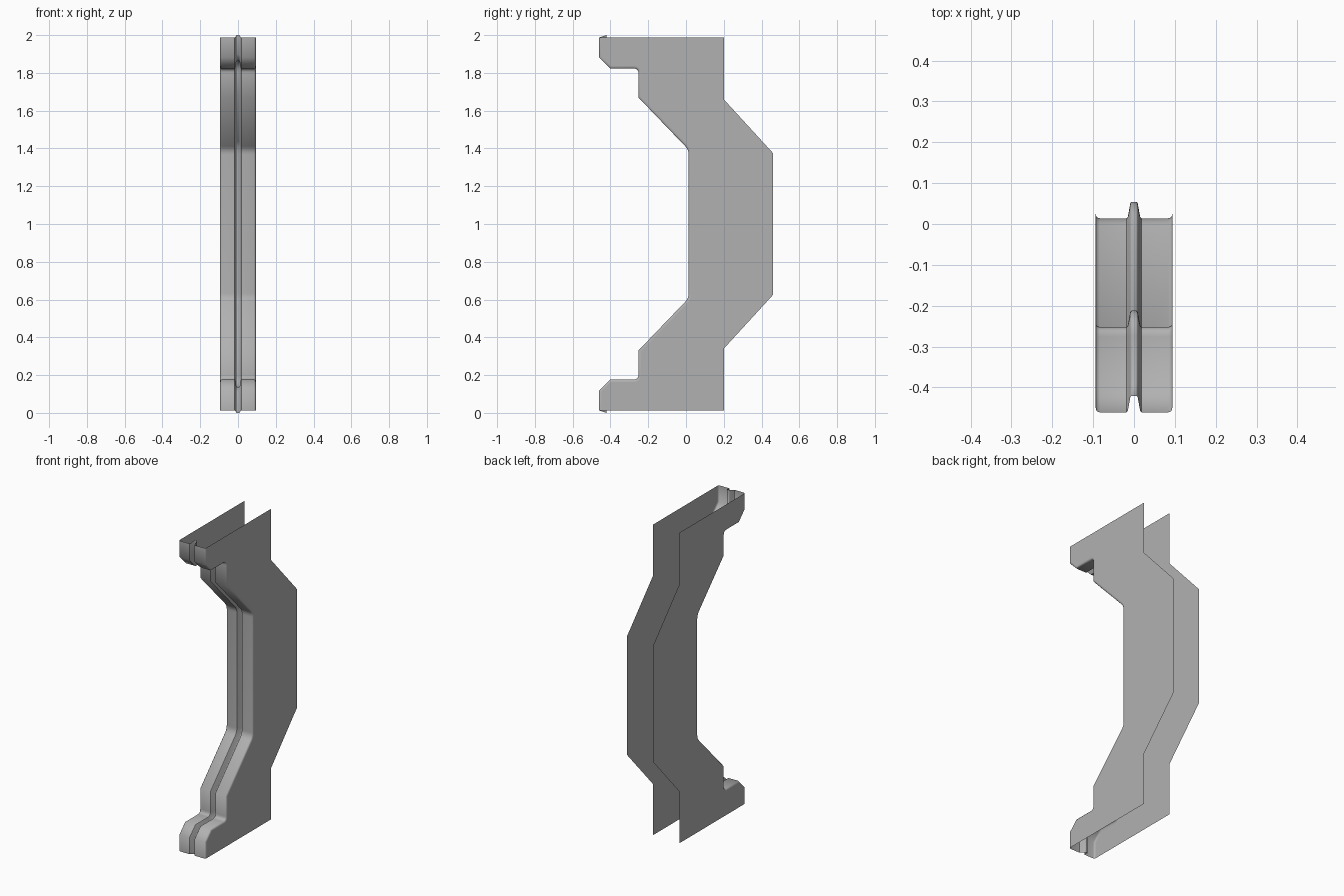
import bpy, bmesh
from math import radians
from mathutils import Vector

if "Cube" in bpy.data.objects:
    bpy.data.objects.remove(bpy.data.objects["Cube"])

W = 0.094      # half width
MID = 1.0      # mirror height


def fillet(points, steps=5):
    """Round corners of a (y, z, trim) path with small quadratic curves."""
    out = []
    for i, (y, z, trim) in enumerate(points):
        p = Vector((y, z))
        if trim == 0:
            out.append(p)
            continue
        a = p + (Vector(points[i - 1][:2]) - p).normalized() * trim
        b = p + (Vector(points[i + 1][:2]) - p).normalized() * trim
        for k in range(steps + 1):
            t = k / steps
            out.append(a * (1 - t) ** 2 + p * 2 * t * (1 - t) + b * t * t)
    return out


def inward(path):
    """Mitred inward direction at every path point."""
    segs = [(b - a).normalized() for a, b in zip(path, path[1:])]
    norms = [Vector((-s.y, s.x)) for s in segs]
    result = []
    for i in range(len(path)):
        n0, n1 = norms[max(i - 1, 0)], norms[min(i, len(norms) - 1)]
        result.append((n0 + n1) / (1 + n0.dot(n1)))
    return result


# Front profile, upper half then mirrored: y, height above middle, corner trim
half = [(-0.461, 0.988, 0), (-0.461, 0.882, 0), (-0.402, 0.823, 0),
        (-0.252, 0.823, 0.024), (-0.252, 0.67, 0), (0.014, 0.393, 0.026)]
points = [(y, MID + h, t) for y, h, t in half]
points += [(y, MID - h, t) for y, h, t in reversed(half)]
path = fillet(points)
dirs = inward(path)

# Strip cross-section: x, depth behind the front profile
side = [(W, 0.013), (W - 0.001, 0.006), (W - 0.004, 0.002), (W - 0.010, 0.0),
        (0.018, 0.0), (0.015, 0.004), (0.009, 0.037), (0.006, 0.040)]
section = [(-x, d) for x, d in side] + side[::-1]

bm = bmesh.new()
rows = []
last = len(path) - 1
for i, (p, n) in enumerate(zip(path, dirs)):
    row = []
    for x, d in section:
        q = p + n * d
        # groove floor runs slightly past both ends
        lip = max(d - 0.012, 0) / 0.028 * 0.012 if abs(x) < 0.03 else 0
        z = q.y + (lip if i == 0 else -lip if i == last else 0)
        row.append(bm.verts.new((x, q.x, z)))
    rows.append(row)

# Grooved front strip
for r0, r1 in zip(rows, rows[1:]):
    for j in range(len(section) - 1):
        bm.faces.new((r0[j], r1[j], r1[j + 1], r0[j + 1]))

# Flat side plates, open at back, top and bottom
back = [(0.20, 0.988), (0.20, 0.66), (0.461, 0.375)]
back = [(y, MID + h) for y, h in back] + [(y, MID - h) for y, h in back[::-1]]
for col, sx in ((0, -1), (-1, 1)):
    loop = [r[col] for r in reversed(rows)]
    loop += [bm.verts.new((sx * W, y, z)) for y, z in back]
    bm.faces.new(loop if sx < 0 else loop[::-1])

mesh = bpy.data.meshes.new("grooved_frame_shell")
bm.to_mesh(mesh)
bm.free()
shell = bpy.data.objects.new("grooved_frame_shell", mesh)
bpy.context.collection.objects.link(shell)
bpy.context.view_layer.objects.active = shell
shell.select_set(True)
bpy.ops.object.shade_smooth_by_angle(angle=radians(50))
for face in mesh.polygons:
    if len(face.vertices) > 4:
        face.use_smooth = False

# Dark grey finish
grey = bpy.data.materials.new("dark_grey")
grey.diffuse_color = (0.44, 0.44, 0.44, 1)
grey.use_nodes = True
grey.node_tree.nodes["Principled BSDF"].inputs["Base Color"].default_value = grey.diffuse_color
mesh.materials.append(grey)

########

What you produce should repeat the data word for word while omitting all images.

import bpy, bmesh
from math import radians
from mathutils import Vector

if "Cube" in bpy.data.objects:
    bpy.data.objects.remove(bpy.data.objects["Cube"])

W = 0.094      # half width
MID = 1.0      # mirror height


def fillet(points, steps=5):
    """Round corners of a (y, z, trim) path with small quadratic curves."""
    out = []
    for i, (y, z, trim) in enumerate(points):
        p = Vector((y, z))
        if trim == 0:
            out.append(p)
            continue
        a = p + (Vector(points[i - 1][:2]) - p).normalized() * trim
        b = p + (Vector(points[i + 1][:2]) - p).normalized() * trim
        for k in range(steps + 1):
            t = k / steps
            out.append(a * (1 - t) ** 2 + p * 2 * t * (1 - t) + b * t * t)
    return out


def inward(path):
    """Mitred inward direction at every path point."""
    segs = [(b - a).normalized() for a, b in zip(path, path[1:])]
    norms = [Vector((-s.y, s.x)) for s in segs]
    result = []
    for i in range(len(path)):
        n0, n1 = norms[max(i - 1, 0)], norms[min(i, len(norms) - 1)]
        result.append((n0 + n1) / (1 + n0.dot(n1)))
    return result


# Front profile, upper half then mirrored: y, height above middle, corner trim
half = [(-0.461, 0.988, 0), (-0.461, 0.882, 0), (-0.402, 0.823, 0),
        (-0.252, 0.823, 0.024), (-0.252, 0.67, 0), (0.014, 0.393, 0.026)]
points = [(y, MID + h, t) for y, h, t in half]
points += [(y, MID - h, t) for y, h, t in reversed(half)]
path = fillet(points)
dirs = inward(path)

# Strip cross-section: x, depth behind the front profile
side = [(W, 0.013), (W - 0.001, 0.006), (W - 0.004, 0.002), (W - 0.010, 0.0),
        (0.018, 0.0), (0.015, 0.004), (0.009, 0.037), (0.006, 0.040)]
section = [(-x, d) for x, d in side] + side[::-1]

bm = bmesh.new()
rows = []
last = len(path) - 1
for i, (p, n) in enumerate(zip(path, dirs)):
    row = []
    for x, d in section:
        q = p + n * d
        # groove floor runs slightly past both ends
        lip = max(d - 0.012, 0) / 0.028 * 0.012 if abs(x) < 0.03 else 0
        z = q.y + (lip if i == 0 else -lip if i == last else 0)
        row.append(bm.verts.new((x, q.x, z)))
    rows.append(row)

# Grooved front strip
for r0, r1 in zip(rows, rows[1:]):
    for j in range(len(section) - 1):
        bm.faces.new((r0[j], r1[j], r1[j + 1], r0[j + 1]))

# Flat side plates, open at back, top and bottom
back = [(0.20, 0.988), (0.20, 0.66), (0.461, 0.375)]
back = [(y, MID + h) for y, h in back] + [(y, MID - h) for y, h in back[::-1]]
for col, sx in ((0, -1), (-1, 1)):
    loop = [r[col] for r in reversed(rows)]
    loop += [bm.verts.new((sx * W, y, z)) for y, z in back]
    bm.faces.new(loop if sx < 0 else loop[::-1])

mesh = bpy.data.meshes.new("grooved_frame_shell")
bm.to_mesh(mesh)
bm.free()
shell = bpy.data.objects.new("grooved_frame_shell", mesh)
bpy.context.collection.objects.link(shell)
bpy.context.view_layer.objects.active = shell
shell.select_set(True)
bpy.ops.object.shade_smooth_by_angle(angle=radians(50))
for face in mesh.polygons:
    if len(face.vertices) > 4:
        face.use_smooth = False

# Dark grey finish
grey = bpy.data.materials.new("dark_grey")
grey.diffuse_color = (0.44, 0.44, 0.44, 1)
grey.use_nodes = True
grey.node_tree.nodes["Principled BSDF"].inputs["Base Color"].default_value = grey.diffuse_color
mesh.materials.append(grey)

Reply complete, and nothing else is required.